Sending someone to prison longer is no indication he or she will be less likely to commit a crime once released, and longer sentences don’t dissuade others from committing that crime, experts told Tennessee legislators yesterday, The Tennessean reports. In fact, states that have reduced their prison populations the most have also seen a drop in the crime rate. “Long sentences are not the panacea that many people think they are. They do not reduce crime, they do not increase public safety, and they cost the state a whole lot of money,” said Prof. Christopher Slobogin, director of the Criminal Justice Program at Vanderbilt University Law School. “I think the common intuition, and it’s a natural one, is ‘Hey, if we want to protect the public let’s put them in as long as possible. But in fact the data show, and I think theory suggests, it doesn’t make sense to do that.”

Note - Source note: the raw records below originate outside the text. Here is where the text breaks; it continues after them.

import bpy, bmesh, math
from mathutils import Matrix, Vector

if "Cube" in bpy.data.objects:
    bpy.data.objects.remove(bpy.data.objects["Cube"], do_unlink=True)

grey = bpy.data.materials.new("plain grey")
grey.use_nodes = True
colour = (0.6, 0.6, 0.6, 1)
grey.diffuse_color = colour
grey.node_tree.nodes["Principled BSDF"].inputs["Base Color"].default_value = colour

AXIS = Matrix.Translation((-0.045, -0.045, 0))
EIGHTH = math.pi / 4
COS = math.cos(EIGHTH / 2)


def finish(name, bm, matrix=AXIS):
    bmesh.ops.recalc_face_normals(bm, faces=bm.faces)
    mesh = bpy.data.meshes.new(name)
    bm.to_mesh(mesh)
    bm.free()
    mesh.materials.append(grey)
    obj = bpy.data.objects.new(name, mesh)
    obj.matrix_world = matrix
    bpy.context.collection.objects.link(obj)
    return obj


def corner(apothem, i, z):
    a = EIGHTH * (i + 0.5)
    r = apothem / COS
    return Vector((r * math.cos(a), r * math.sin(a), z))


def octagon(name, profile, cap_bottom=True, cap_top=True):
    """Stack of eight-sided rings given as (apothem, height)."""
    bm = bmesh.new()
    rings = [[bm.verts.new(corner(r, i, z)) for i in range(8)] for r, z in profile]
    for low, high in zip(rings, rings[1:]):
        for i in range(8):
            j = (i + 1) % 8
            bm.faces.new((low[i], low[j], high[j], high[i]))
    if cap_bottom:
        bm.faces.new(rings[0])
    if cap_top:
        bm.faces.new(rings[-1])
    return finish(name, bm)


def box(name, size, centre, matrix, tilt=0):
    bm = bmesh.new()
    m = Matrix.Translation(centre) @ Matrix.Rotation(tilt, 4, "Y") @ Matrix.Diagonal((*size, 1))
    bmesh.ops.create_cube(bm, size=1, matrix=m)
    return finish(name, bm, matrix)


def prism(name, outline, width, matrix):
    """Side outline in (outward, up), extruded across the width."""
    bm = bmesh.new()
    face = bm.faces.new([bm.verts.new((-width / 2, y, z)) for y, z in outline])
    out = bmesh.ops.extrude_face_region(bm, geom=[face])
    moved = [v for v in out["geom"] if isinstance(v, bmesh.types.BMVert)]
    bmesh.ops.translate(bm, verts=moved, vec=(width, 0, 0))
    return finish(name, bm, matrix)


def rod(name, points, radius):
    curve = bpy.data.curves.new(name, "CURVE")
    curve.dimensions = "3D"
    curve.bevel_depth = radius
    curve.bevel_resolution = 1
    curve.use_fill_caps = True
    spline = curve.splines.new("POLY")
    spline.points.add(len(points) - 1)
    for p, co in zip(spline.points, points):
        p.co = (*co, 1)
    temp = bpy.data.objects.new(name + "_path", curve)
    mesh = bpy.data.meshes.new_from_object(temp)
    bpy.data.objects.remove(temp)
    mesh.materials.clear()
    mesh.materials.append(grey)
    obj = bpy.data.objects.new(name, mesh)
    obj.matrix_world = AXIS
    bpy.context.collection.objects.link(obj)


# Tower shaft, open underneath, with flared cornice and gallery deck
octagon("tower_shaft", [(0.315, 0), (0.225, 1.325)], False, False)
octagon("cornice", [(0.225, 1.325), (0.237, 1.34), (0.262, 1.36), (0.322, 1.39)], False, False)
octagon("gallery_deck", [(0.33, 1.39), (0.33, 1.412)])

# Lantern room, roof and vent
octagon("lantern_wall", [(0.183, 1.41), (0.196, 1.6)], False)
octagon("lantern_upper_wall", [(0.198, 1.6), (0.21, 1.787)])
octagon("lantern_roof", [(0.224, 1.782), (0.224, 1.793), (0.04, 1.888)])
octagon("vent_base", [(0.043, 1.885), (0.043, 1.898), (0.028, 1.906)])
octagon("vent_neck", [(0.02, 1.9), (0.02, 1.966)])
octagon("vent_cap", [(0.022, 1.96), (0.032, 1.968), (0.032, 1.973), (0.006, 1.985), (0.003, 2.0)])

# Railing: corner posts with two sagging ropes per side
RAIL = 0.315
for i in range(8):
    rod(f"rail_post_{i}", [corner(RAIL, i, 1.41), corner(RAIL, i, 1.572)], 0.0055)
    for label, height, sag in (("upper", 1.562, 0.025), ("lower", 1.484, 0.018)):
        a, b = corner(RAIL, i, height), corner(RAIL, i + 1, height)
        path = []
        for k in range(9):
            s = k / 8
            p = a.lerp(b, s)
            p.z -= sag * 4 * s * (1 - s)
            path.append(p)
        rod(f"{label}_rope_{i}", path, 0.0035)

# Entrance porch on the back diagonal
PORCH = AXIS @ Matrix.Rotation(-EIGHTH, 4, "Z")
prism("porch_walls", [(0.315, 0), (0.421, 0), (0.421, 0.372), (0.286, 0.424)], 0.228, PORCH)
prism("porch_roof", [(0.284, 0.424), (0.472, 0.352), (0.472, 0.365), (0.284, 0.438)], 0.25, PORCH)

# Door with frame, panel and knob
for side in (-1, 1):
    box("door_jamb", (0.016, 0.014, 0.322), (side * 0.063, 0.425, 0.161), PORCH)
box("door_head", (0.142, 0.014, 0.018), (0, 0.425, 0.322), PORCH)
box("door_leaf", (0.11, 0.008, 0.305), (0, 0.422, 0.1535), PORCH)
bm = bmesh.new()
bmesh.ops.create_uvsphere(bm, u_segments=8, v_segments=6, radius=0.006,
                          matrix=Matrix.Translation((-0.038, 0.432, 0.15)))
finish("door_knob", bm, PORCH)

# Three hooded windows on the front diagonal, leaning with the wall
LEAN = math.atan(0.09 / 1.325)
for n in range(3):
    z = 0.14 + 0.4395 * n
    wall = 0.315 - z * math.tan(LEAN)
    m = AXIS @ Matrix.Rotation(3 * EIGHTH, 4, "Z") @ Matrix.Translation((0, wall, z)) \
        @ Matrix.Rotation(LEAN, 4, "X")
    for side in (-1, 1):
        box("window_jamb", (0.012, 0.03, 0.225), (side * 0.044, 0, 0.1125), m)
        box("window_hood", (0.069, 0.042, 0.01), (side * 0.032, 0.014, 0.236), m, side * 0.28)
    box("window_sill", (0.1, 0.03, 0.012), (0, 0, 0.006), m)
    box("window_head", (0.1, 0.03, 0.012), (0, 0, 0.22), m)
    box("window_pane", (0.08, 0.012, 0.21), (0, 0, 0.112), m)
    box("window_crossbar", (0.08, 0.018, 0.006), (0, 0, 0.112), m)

The debate comes as Gov. Bill Haslam and lawmakers look at reforming how offenders are sentenced, when they may be eligible to leave prison and what they need to do once they are released. The state is discussing the findings of a sentencing task force. Department of Safety and Homeland Security Commissioner Bill Gibbons and others who testified acknowledged that under the current system it’s very hard to predict when someone will be released from prison. There is the length of a sentence, and what’s known as a “release eligibility date,” also called a RED date. For many offenses, that RED date comes at 30 percent of a sentence. One proposal is to set the minimum mandatory sentence at the average amount of time offenders charged with similar crimes stay in prison. Slobogin and others said that’s a bad idea: The average length of time served is always longer than an inmate’s RED date, said Alex Friedmann of the Human Rights Defense Center and editor of Prison Legal News.